When I was in high school, I often took solitary walks through my church’s cemetery. Strolling through green grass or fallen leaves or soft snow, I’d read gravestones, figuring out people’s ages, imagining their families, wondering about their stories.

I remember noticing new bouquets of flowers and fresh piles of dirt, and I remember always feeling calm when I left, sure in the knowledge that I, too, would die one day, understanding that today really mattered.

In cartoons, we imagine death as a black-hooded character out to get us, with an evil laugh and glinty eyes. But really, it’s just the last chapter of a book hopefully well-written, gracefully lived. Thinking about this last chapter of death helps me appreciate my life more deeply.

I like walking around cemeteries, and I like surrounding myself with old objects, things that were once used daily by folks now gone.

Many objects around our home make me think of death and then of life. The house itself is an old farmhouse, a place where the former owners celebrated their 50th anniversary in the living room, where someone once made moonshine, where cow-ghosts still lumber around the barn.

My dear Great Aunt Tom (yes, Tom) died over 25 years ago, and today I still bake on her beat-up old cookie sheets. Each time I make a batch of gingerbread boys or oatmeal chocolate chips or snickerdoodles or cardamom bread, Great Aunt Tom is there, whispering encouragement from the past, urging me to celebrate what is most important now. Could I afford new cookie sheets? Yes. But these old ones hold lessons that new ones never will: life is fast; take your time; death will come, love.

There are other things, too. My husband Mark’s black denim coat once belonged to Danny, our dear friend who died from cancer at 37. Mark has worn that coat for nine years; nine years have passed since we have heard Danny’s big laugh. The coat helps me remember.

Too, a patchwork quilt and a cross-stitched floral afghan in our living room came from a Goodwill shop. Surely they were pieced and sewed by someone else’s grandmas decades ago, grandmas likely dead yet with whom I feel strong kinship when curled up under colorful warm squares late at night with books of poems.

In these fast days when I spend so much time running here and there, I could easily forget death. But then I pause. I may drive by a cemetery or see Mark in Danny’s black coat or begin to bake some peanut butter cookies, and I remember. Death. It’s right there.

Some days I look down at my right hand and see the antique ring that belonged to my Great Aunt Peggy. Her own daughter should be wearing this ring, but that little girl died of scarlet fever at only 5 years old. I see the ring and hear her: “You are alive. Be grateful.”

I am not a morbid person. I do not watch horror movies or play violent video games. And yet, I do think about death. I know that one day my name will be carved in marble with a start date of Aug. 6, 1970, and an end date no one yet knows. And so I work to fill my days with meaning.

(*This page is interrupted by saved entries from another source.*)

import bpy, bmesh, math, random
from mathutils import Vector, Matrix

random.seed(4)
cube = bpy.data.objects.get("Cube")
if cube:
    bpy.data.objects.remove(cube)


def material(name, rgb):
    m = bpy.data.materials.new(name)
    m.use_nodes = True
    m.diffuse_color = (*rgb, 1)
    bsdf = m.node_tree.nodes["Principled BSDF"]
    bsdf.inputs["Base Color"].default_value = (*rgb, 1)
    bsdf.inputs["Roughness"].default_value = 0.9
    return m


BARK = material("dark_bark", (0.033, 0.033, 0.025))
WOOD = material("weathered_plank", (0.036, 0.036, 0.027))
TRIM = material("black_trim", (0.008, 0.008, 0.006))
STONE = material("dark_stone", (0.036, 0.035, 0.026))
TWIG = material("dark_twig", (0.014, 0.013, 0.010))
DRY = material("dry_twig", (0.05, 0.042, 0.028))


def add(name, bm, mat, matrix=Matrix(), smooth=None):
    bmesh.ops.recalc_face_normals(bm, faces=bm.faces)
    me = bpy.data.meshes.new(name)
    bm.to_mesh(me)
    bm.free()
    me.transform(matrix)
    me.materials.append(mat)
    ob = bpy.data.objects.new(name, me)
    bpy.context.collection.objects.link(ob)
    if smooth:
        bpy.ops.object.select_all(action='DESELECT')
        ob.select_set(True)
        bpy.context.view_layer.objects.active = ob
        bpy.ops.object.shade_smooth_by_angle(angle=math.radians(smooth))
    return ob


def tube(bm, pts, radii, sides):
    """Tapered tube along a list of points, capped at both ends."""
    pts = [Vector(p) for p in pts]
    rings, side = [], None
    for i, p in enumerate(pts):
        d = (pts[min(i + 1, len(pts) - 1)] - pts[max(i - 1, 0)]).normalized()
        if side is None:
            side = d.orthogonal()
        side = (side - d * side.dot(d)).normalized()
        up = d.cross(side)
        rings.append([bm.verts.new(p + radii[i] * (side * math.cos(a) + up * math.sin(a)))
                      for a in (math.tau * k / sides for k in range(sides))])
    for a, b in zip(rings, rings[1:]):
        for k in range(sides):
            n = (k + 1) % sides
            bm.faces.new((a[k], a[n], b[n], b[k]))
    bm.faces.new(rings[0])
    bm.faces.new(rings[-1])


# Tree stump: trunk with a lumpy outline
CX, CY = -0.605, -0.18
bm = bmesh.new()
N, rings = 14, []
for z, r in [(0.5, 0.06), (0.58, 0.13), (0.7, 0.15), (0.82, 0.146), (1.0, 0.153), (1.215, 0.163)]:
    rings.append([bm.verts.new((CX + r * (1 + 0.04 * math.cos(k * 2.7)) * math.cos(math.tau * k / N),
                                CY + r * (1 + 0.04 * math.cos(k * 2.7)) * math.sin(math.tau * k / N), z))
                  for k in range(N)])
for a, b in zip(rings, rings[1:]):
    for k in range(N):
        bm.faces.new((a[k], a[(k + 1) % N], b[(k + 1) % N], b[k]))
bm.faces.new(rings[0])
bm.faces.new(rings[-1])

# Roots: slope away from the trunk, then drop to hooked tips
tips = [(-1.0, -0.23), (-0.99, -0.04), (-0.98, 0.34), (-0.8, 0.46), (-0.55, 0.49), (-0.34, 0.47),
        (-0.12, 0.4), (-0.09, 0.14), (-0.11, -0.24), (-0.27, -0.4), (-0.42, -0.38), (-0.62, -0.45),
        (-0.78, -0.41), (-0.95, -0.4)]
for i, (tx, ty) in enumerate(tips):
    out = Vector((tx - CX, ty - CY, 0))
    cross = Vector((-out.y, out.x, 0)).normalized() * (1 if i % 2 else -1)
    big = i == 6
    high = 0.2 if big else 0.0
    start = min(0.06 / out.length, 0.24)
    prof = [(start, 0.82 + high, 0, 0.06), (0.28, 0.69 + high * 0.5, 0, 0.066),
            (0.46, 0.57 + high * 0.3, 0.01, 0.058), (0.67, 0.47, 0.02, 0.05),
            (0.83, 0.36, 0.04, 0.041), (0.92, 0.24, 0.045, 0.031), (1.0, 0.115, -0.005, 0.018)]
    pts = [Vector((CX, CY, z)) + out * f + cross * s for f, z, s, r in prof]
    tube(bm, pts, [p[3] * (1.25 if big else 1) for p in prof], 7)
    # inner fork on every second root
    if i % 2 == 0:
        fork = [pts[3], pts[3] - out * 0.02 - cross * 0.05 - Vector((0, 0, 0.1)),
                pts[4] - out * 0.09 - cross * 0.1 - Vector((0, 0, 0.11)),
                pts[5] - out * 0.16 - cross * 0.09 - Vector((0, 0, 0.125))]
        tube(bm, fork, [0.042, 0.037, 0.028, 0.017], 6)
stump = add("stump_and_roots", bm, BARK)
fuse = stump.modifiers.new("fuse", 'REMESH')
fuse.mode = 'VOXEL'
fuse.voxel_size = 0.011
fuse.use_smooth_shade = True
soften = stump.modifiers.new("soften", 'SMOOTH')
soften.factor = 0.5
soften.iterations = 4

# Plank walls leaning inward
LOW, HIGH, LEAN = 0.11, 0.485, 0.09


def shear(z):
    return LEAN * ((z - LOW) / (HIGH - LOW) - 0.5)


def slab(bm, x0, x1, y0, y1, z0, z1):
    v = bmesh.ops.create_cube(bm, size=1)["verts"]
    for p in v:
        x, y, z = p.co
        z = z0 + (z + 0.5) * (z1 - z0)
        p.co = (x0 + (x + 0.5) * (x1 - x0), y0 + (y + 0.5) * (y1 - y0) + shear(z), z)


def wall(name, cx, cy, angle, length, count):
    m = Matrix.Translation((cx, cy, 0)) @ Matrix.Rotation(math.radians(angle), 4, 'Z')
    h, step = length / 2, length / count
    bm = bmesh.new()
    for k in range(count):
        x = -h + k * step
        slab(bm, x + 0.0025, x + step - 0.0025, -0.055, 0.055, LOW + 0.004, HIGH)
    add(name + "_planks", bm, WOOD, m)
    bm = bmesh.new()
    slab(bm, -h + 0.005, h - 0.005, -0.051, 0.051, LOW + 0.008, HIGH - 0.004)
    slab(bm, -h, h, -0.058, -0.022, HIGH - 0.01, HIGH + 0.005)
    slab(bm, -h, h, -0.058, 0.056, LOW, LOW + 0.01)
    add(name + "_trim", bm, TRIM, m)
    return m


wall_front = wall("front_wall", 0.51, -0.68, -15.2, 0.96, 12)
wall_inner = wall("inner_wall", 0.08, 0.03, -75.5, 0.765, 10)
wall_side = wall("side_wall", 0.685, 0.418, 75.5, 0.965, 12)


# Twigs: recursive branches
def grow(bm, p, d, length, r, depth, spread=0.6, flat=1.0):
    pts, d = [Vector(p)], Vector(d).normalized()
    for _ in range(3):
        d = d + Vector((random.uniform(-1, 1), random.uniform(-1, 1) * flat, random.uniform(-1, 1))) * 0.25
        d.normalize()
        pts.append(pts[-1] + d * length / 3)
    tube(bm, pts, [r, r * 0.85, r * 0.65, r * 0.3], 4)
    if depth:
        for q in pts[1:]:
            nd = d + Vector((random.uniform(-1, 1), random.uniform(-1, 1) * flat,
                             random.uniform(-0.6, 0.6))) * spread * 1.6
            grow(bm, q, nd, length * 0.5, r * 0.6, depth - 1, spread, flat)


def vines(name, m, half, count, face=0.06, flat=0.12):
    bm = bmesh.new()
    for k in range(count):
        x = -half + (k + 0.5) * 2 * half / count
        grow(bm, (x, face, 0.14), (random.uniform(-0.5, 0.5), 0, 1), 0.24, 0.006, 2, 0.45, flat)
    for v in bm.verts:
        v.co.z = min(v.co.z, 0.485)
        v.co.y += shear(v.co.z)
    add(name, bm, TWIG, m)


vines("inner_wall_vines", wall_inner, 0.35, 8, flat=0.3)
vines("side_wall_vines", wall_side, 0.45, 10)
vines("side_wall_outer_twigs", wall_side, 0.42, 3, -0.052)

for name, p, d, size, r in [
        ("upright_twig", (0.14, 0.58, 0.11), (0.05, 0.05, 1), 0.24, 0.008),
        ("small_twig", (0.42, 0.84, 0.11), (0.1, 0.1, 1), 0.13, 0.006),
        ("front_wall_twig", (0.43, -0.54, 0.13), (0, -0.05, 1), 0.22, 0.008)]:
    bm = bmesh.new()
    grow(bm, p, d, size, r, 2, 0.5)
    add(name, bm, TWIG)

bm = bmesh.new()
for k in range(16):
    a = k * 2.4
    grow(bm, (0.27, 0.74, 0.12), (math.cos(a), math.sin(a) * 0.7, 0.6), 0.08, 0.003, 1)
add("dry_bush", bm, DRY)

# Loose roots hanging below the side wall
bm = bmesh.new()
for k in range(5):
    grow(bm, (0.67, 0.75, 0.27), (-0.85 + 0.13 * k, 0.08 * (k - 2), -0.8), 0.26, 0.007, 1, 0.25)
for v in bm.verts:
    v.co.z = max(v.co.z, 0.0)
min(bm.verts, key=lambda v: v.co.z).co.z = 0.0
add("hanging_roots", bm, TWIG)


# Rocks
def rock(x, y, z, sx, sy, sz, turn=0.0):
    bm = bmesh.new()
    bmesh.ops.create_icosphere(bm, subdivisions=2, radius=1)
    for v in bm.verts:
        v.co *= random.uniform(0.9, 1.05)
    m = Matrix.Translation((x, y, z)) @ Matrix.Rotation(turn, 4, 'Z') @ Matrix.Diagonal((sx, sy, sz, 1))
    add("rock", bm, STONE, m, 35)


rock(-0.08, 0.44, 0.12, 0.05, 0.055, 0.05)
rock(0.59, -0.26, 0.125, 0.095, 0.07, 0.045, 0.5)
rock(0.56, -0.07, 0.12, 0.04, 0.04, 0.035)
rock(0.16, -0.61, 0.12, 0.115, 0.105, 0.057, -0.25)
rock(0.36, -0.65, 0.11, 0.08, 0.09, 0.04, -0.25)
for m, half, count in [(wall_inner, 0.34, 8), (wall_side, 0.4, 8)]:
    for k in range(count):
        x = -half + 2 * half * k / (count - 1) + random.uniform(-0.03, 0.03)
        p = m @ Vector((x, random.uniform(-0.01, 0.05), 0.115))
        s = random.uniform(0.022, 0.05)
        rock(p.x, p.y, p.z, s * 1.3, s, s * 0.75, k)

Death is here, holding a card with my name on it, holding a card with your name on it. And I am grateful to think about it. For as strange as it sounds, thinking about death helps me live a better life –as I bake, enjoy blankets and stare at these old treasures.